Due to the TV show NDA, and I can't post anything, I'm going to do a small summary on SDS modelling. This is done in our modelor of choice, Hex. This does translate over to any SDS modelling program, like Silo, Blender, etc.
There really is no "only way" when it comes to 3d SDS modeling. There are general guidelines for animation and rigging, but as we generally model everything in our final pose, most of that doesn't quite apply for us.
The first thing is understanding what happens when you smooth an object:
When smoothing is applied (which blends all the faces into smooth surfaces) a mathematical process is calculated.
The cube we started with is actually considered a low-polygon model, or low resolution.
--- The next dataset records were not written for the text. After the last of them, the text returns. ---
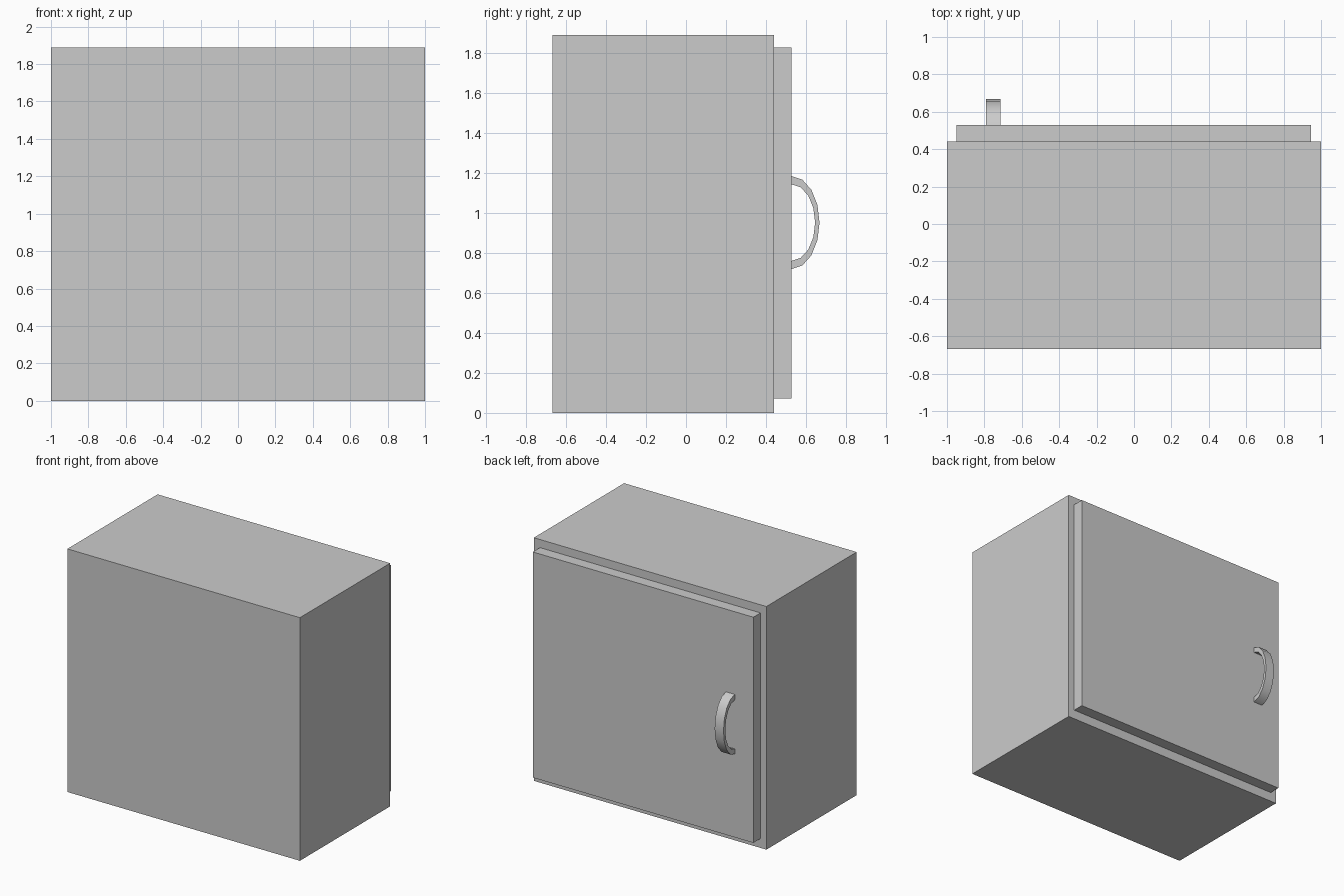
import bpy, bmesh, math

if "Cube" in bpy.data.objects:
    bpy.data.objects.remove(bpy.data.objects["Cube"])


def box(name, lo, hi):
    bm = bmesh.new()
    bmesh.ops.create_cube(bm, size=1)
    for v in bm.verts:
        v.co = [(a + b) / 2 + c * (b - a) for a, b, c in zip(lo, hi, v.co)]
    return add_object(name, bm)


def add_object(name, bm):
    mesh = bpy.data.meshes.new(name)
    bm.to_mesh(mesh)
    bm.free()
    obj = bpy.data.objects.new(name, mesh)
    bpy.context.collection.objects.link(obj)
    return obj


# Cabinet body and the door on its back side
box("cabinet_body", (-1, -0.668, 0), (1, 0.441, 1.89))
box("door", (-0.95, 0.441, 0.073), (0.947, 0.529, 1.827))


# Handle: rectangular section swept along half an ellipse
def handle(x0, x1, y, z, outer, inner, segments):
    bm = bmesh.new()
    rings = []
    for i in range(segments + 1):
        t = math.pi * i / segments
        s, c = math.sin(t), math.cos(t)
        rings.append([bm.verts.new((x, y + r[0] * s, z + r[1] * c))
                      for x, r in ((x0, outer), (x1, outer), (x1, inner), (x0, inner))])
    for a, b in zip(rings, rings[1:]):
        for k in range(4):
            n = (k + 1) % 4
            bm.faces.new((a[k], a[n], b[n], b[k]))
    bm.faces.new(rings[0])
    bm.faces.new(rings[-1])
    bmesh.ops.recalc_face_normals(bm, faces=bm.faces[:])
    return add_object("door_handle", bm)


grip = handle(-0.79, -0.714, 0.529, 0.952, (0.139, 0.232), (0.117, 0.191), 8)
bpy.context.view_layer.objects.active = grip
grip.select_set(True)
bpy.ops.object.shade_smooth_by_angle(angle=math.radians(40))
We can strategically add vertex edges to the cube to get it to hold it's shape when we apply smoothing. Essentially we will be adding resolution to our cube.
You might be asking why we would smooth a cube, adding all of those faces, when we started with a cube in the first place. The truth is, if you need a cube, then use it the way it is. But if this cube was welded into another piece of geometry, then that new geometry was smoothed, the cube would go spherical again.
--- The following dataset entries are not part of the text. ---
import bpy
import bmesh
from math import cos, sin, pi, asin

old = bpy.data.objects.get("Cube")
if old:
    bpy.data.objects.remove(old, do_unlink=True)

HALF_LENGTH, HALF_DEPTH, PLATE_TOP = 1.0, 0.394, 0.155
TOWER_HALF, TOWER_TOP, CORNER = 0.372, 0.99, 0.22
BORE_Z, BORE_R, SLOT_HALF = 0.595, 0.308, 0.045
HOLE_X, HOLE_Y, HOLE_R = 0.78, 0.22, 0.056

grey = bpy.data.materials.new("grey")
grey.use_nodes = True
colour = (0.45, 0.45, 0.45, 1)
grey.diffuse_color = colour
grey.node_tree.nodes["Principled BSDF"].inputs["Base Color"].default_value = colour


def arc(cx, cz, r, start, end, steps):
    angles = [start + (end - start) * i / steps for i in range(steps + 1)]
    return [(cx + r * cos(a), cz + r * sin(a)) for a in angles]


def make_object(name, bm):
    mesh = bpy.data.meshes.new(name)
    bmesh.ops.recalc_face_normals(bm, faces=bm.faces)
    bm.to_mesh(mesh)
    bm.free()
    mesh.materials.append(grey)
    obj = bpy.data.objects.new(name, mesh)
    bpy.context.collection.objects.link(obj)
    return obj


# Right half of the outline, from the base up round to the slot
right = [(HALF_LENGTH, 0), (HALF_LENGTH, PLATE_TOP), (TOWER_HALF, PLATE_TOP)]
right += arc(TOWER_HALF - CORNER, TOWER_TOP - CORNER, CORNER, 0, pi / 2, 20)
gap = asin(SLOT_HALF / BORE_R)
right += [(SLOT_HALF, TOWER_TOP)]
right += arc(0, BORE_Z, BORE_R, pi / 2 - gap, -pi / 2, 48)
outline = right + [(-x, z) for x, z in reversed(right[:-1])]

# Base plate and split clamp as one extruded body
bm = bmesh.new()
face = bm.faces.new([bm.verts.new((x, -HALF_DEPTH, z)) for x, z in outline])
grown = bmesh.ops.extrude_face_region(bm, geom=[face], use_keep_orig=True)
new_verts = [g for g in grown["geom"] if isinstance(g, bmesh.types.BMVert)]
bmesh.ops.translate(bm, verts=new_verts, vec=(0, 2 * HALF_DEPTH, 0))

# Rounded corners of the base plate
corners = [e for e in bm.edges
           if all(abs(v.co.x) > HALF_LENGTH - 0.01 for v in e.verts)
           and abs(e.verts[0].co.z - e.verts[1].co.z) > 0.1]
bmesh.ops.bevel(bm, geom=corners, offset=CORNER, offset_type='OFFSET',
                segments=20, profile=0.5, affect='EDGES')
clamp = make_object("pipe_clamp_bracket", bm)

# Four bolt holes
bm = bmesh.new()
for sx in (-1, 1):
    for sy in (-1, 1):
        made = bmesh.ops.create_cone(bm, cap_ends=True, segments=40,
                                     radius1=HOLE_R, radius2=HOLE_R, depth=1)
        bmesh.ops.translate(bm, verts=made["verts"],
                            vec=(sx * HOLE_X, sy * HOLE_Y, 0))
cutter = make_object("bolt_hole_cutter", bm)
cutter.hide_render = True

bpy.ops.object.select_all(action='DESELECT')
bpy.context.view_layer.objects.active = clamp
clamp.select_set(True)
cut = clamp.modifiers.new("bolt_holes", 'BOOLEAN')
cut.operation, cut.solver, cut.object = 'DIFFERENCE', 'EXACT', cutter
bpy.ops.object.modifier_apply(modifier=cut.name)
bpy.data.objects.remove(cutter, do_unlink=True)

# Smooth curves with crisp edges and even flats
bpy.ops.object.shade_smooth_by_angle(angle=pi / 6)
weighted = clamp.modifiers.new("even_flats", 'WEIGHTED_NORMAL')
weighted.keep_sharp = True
Our last image of the cube has the edges and corners looking a tiny bit soft. The closer we move our newly created edge loops to the edge of the cube, the tighter the corners will be.
This always is the case, always. The higher and tighter the resolution, the sharper the edges will be.
Tomorrow, I'll show you how to add a perfectly round hole into the center of a square. Easy when you know how it works, frustrating if you don't know. Hopefully these little blogs will inspire you to give SDS modelling a try. Or help with any trouble you may be having understanding how it works.
When I started, I just wanted to know what was happening, and my frustration level was through the roof!
When I lent my services to a collegue who was working on a film about 12 years ago, I was introduced to the world of cnc. I remember watching this huge machining centre milling out a slab of mdf and turning it into a fantastic set of gears. I knew that it would have taken me hours to achieve the same thing with traditional power tools. I decided then that I would invest in a cnc router for my own business Oxenham Design. At that time I could turn on a computer, but even to check email seemed like a crazy set of operations. I persevered and learned every piece of relevant software I could get my hands on. I am now fortunate enough to be using Vectric's ASPIRE software, and Techno cnc routers, which has helped us to create some amazing projects, both in part, or in full. I thought that this blog would be a great place to share "behind the scenes" adventures with the software, materials and equipment we use, as well as the projects we build.